SOURCE RECORDS:
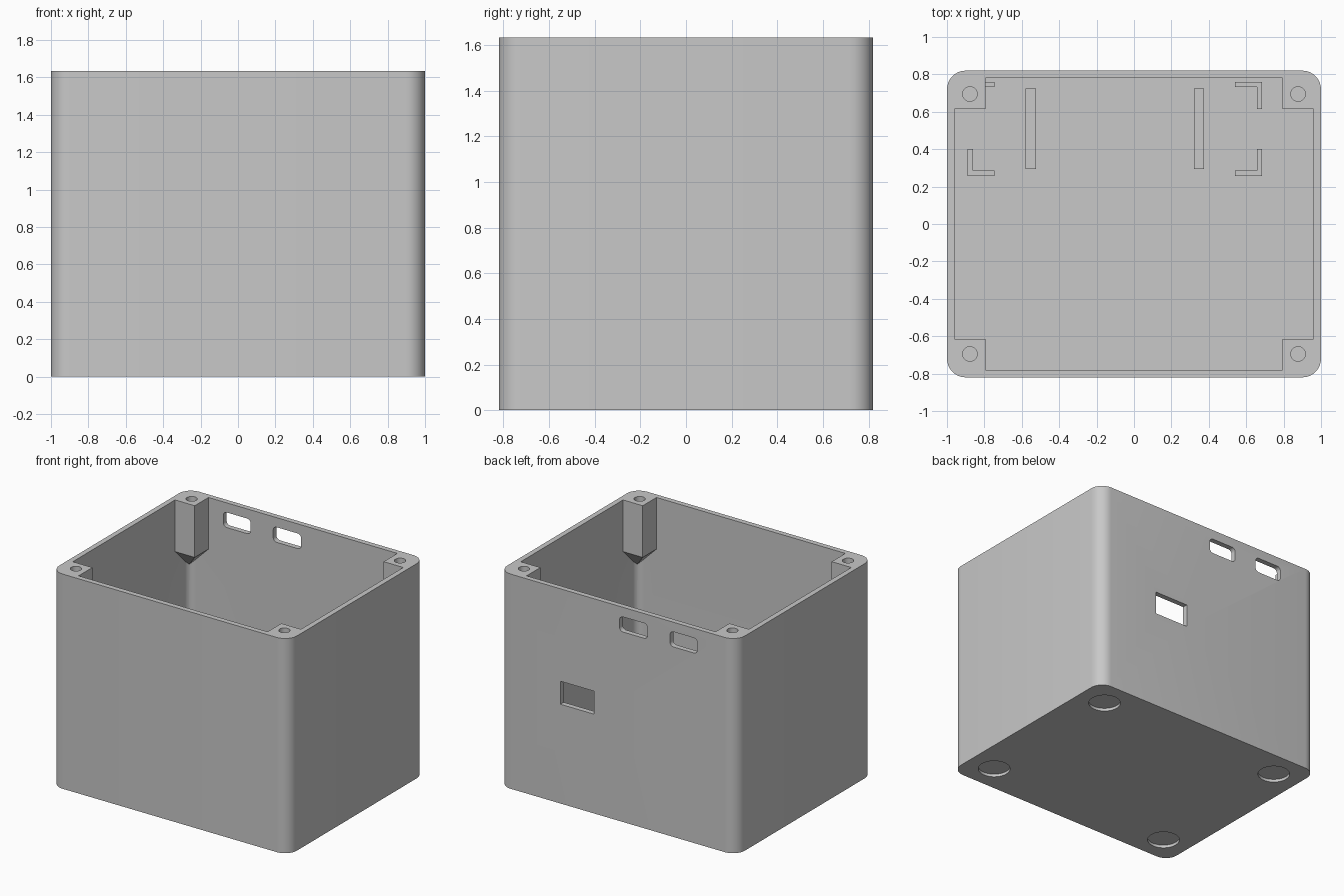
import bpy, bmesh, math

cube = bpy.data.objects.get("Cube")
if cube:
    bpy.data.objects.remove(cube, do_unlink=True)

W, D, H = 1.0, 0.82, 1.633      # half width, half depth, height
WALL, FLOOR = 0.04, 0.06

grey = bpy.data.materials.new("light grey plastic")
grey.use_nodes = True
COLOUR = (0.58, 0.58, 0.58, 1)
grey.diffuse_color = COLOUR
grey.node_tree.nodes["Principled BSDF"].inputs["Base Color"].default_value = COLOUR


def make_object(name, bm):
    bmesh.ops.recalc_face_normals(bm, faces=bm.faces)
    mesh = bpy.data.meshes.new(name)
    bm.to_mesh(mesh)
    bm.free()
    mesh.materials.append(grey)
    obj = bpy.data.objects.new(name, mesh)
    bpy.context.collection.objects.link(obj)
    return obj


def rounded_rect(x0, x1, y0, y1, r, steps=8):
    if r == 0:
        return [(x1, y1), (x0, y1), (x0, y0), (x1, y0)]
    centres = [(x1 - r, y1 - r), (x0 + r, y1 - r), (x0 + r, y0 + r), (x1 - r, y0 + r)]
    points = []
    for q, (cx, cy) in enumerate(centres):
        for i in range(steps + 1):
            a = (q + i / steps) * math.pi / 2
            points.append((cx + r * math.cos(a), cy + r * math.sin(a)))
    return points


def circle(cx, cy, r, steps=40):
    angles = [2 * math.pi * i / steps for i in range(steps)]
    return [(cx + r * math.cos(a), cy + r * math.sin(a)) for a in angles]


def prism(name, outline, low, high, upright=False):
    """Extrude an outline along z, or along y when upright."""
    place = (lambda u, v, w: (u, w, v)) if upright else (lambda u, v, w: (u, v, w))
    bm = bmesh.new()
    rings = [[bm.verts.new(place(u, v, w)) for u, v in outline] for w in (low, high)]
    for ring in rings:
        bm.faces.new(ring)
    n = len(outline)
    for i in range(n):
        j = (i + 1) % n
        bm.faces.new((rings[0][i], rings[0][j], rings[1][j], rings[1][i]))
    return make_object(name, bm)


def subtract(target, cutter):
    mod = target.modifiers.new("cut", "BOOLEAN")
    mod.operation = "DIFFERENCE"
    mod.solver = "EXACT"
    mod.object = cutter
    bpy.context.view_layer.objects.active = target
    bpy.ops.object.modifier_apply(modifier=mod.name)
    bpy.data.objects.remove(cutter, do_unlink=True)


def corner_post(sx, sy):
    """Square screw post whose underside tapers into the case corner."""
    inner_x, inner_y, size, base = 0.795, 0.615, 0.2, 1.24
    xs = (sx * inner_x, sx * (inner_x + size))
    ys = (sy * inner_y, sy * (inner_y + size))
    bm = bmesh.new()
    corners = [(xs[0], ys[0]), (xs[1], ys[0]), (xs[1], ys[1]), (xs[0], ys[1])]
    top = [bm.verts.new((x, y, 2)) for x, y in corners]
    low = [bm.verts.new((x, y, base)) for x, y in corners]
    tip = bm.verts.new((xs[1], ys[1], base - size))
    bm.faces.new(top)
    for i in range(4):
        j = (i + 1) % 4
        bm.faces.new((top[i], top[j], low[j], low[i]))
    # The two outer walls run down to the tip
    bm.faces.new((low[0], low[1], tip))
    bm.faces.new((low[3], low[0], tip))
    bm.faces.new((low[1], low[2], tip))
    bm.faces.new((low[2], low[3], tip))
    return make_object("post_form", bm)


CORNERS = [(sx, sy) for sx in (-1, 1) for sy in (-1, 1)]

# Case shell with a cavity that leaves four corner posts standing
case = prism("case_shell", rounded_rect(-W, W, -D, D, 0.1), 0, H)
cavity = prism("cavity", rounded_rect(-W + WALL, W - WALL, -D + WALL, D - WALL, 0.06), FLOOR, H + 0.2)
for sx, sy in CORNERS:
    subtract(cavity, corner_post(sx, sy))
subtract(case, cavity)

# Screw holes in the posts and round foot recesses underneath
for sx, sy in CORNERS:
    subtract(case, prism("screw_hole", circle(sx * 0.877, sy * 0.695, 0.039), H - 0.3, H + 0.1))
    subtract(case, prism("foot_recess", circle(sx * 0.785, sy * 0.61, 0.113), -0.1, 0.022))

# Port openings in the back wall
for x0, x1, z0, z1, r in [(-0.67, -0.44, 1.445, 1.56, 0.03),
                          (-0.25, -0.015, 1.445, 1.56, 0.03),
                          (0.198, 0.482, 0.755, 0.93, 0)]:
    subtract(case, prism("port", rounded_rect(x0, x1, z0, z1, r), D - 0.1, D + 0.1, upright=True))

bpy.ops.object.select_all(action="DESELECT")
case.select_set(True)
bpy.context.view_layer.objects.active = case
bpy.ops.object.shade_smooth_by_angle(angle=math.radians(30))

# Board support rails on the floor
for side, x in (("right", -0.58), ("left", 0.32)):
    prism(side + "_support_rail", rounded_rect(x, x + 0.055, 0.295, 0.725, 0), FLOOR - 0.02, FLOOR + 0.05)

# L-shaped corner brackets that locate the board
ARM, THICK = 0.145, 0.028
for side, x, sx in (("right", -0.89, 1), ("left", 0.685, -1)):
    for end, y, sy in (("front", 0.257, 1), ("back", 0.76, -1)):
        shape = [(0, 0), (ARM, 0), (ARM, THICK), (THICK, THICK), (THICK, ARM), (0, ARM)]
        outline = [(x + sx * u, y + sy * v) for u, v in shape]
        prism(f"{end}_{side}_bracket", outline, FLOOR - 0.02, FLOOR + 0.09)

WORK REQUEST: Every line above with the word "outline" belongs in the answer, copied as written.

RESULT:
def prism(name, outline, low, high, upright=False):
    """Extrude an outline along z, or along y when upright."""
    rings = [[bm.verts.new(place(u, v, w)) for u, v in outline] for w in (low, high)]
    n = len(outline)
        outline = [(x + sx * u, y + sy * v) for u, v in shape]
        prism(f"{end}_{side}_bracket", outline, FLOOR - 0.02, FLOOR + 0.09)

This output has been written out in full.